§ **Task to complete**: Using the records below, write out the line with "mesh.from_pydata([tuple(p) for p" and each line after it through the final one, exactly, and only those.
=== Begin Enclosure ===
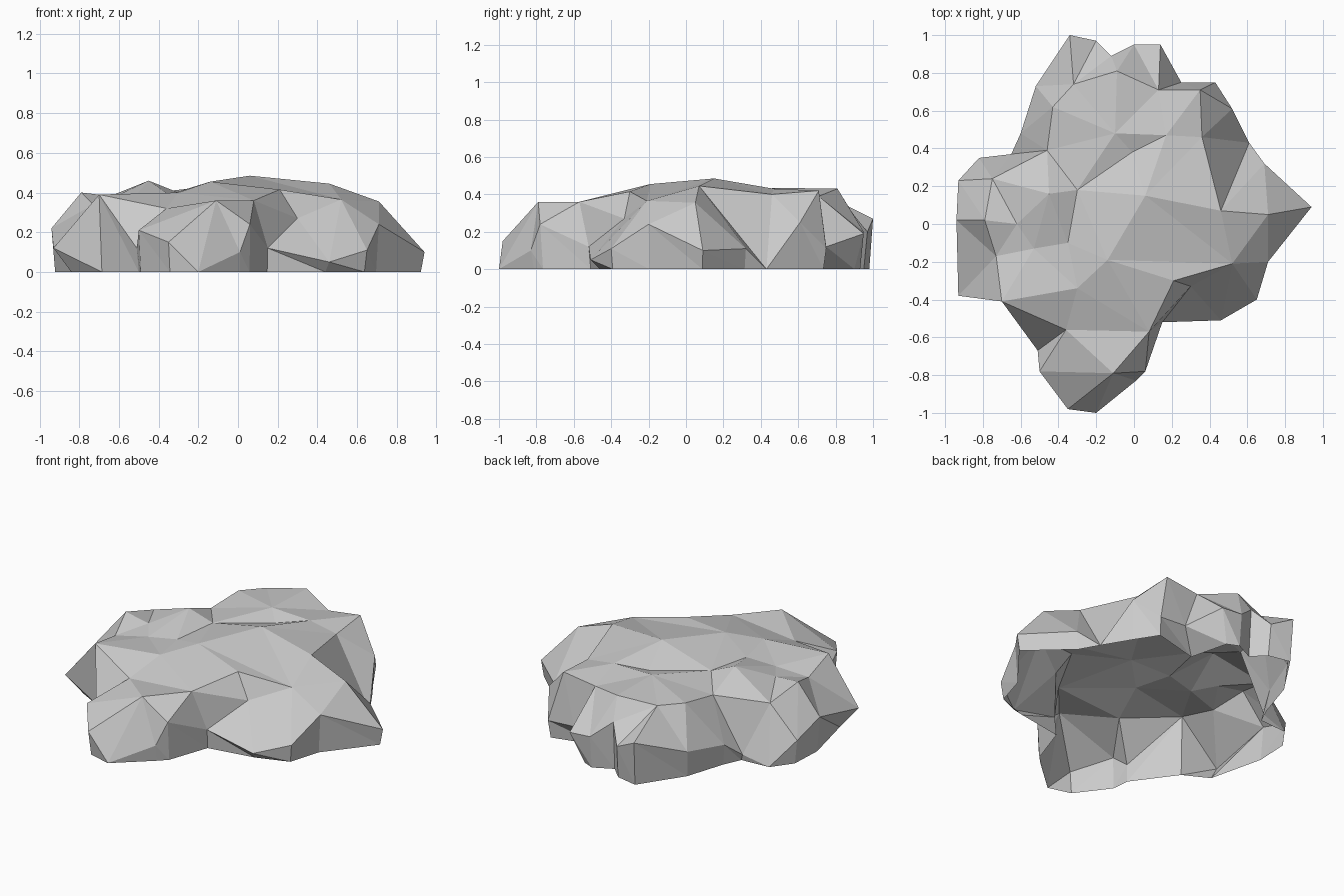
import bpy
from mathutils import Vector
from mathutils.geometry import delaunay_2d_cdt

# Shoulder outline of the rock, counter-clockwise from the right tip
rim = [(.94, .09, .10), (.69, .32, .11), (.61, .43, 0), (.52, .61, .25), (.43, .75, .11),
       (.25, .75, .12), (.14, .95, .19), (0, .95, .20), (-.12, .89, .30),
       (-.20, .97, .20), (-.34, 1, .27), (-.52, .73, .16), (-.60, .48, .13),
       (-.65, .37, .04), (-.82, .35, 0), (-.93, .23, .15), (-.94, .02, .22),
       (-.93, -.38, .12), (-.70, -.41, .39), (-.51, -.67, .12), (-.50, -.78, .21),
       (-.35, -.98, .15), (-.20, -1, 0), (.01, -.83, .10), (.06, -.78, .24),
       (.15, -.52, .12), (.46, -.51, .05), (.65, -.40, .11), (.71, -.20, .24)]

# Peaks and dips of the crown
crown = [(.71, .05, .355), (.46, .07, .445), (.52, -.21, .365), (.06, .15, .485),
         (.21, -.30, .415), (-.14, -.19, .455), (.30, -.33, .27), (.08, -.57, .36),
         (-.11, -.79, .36), (-.36, -.56, .32), (-.30, -.34, .40), (-.35, -.10, .39),
         (-.45, .16, .46), (-.75, .24, .34), (-.79, .02, .40), (-.73, -.17, .34),
         (-.46, .39, .37), (-.10, .48, .435), (.17, .47, .43), (.35, .71, .42),
         (.13, .71, .39), (-.09, .81, .43), (-.32, .74, .40), (-.01, .38, .40),
         (.36, .46, .40), (-.62, 0, .38), (-.53, -.13, .37), (-.30, .18, .40),
         (-.43, .62, .40)]

# Sharp ridges running between crown points
ridges = [(5, 4, 2, 3, 5, 2), (5, 7, 4, 6, 2), (6, 7, 8), (24, 1, 3, 18, 24, 3),
          (18, 20, 19, 24), (20, 21, 17, 18), (3, 23, 17), (13, 16, 12, 25, 13),
          (25, 26, 11, 27, 16), (26, 15), (9, 10, 5), (12, 27, 3), (16, 28, 22)]

# Places where the foot is undercut well behind the shoulder
undercut = {5: (.13, .66), 6: (.07, .90), 17: (-.84, -.32), 26: (.44, -.46)}

# Crown: facets triangulated in plan inside the outline, keeping the ridges
points = [Vector(p) for p in rim + crown]
n = len(rim)
edges = [(n + a, n + b) for r in ridges for a, b in zip(r, r[1:])]
result = delaunay_2d_cdt([p.xy for p in points], edges, [list(range(n))], 1, 1e-5)
origin = [ids[0] for ids in result[3]]
faces = [[origin[i] for i in f] for f in result[2]]

# Sides: drop each shoulder point to the ground, slightly undercut
base = []
for i in range(n):
    p = points[i]
    if p.z < .001:
        base.append(i)
    else:
        base.append(len(points))
        x, y = undercut.get(i, (p.x * .98, p.y * .98))
        points.append(Vector((x, y, 0)))
for i in range(n):
    j = (i + 1) % n
    a, b = base[i], base[j]
    for tri in ((i, a, b), (i, b, j)):
        if len(set(tri)) == 3:
            faces.append(list(tri))

# Open-bottomed, flat-shaded boulder
mesh = bpy.data.meshes.new("boulder")
mesh.from_pydata([tuple(p) for p in points], [], faces)
mesh.validate()
mesh.update()
boulder = bpy.data.objects.new("boulder", mesh)
bpy.context.collection.objects.link(boulder)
=== End Enclosure ===
§ **Answer section**:
mesh.from_pydata([tuple(p) for p in points], [], faces)
mesh.validate()
mesh.update()
boulder = bpy.data.objects.new("boulder", mesh)
bpy.context.collection.objects.link(boulder)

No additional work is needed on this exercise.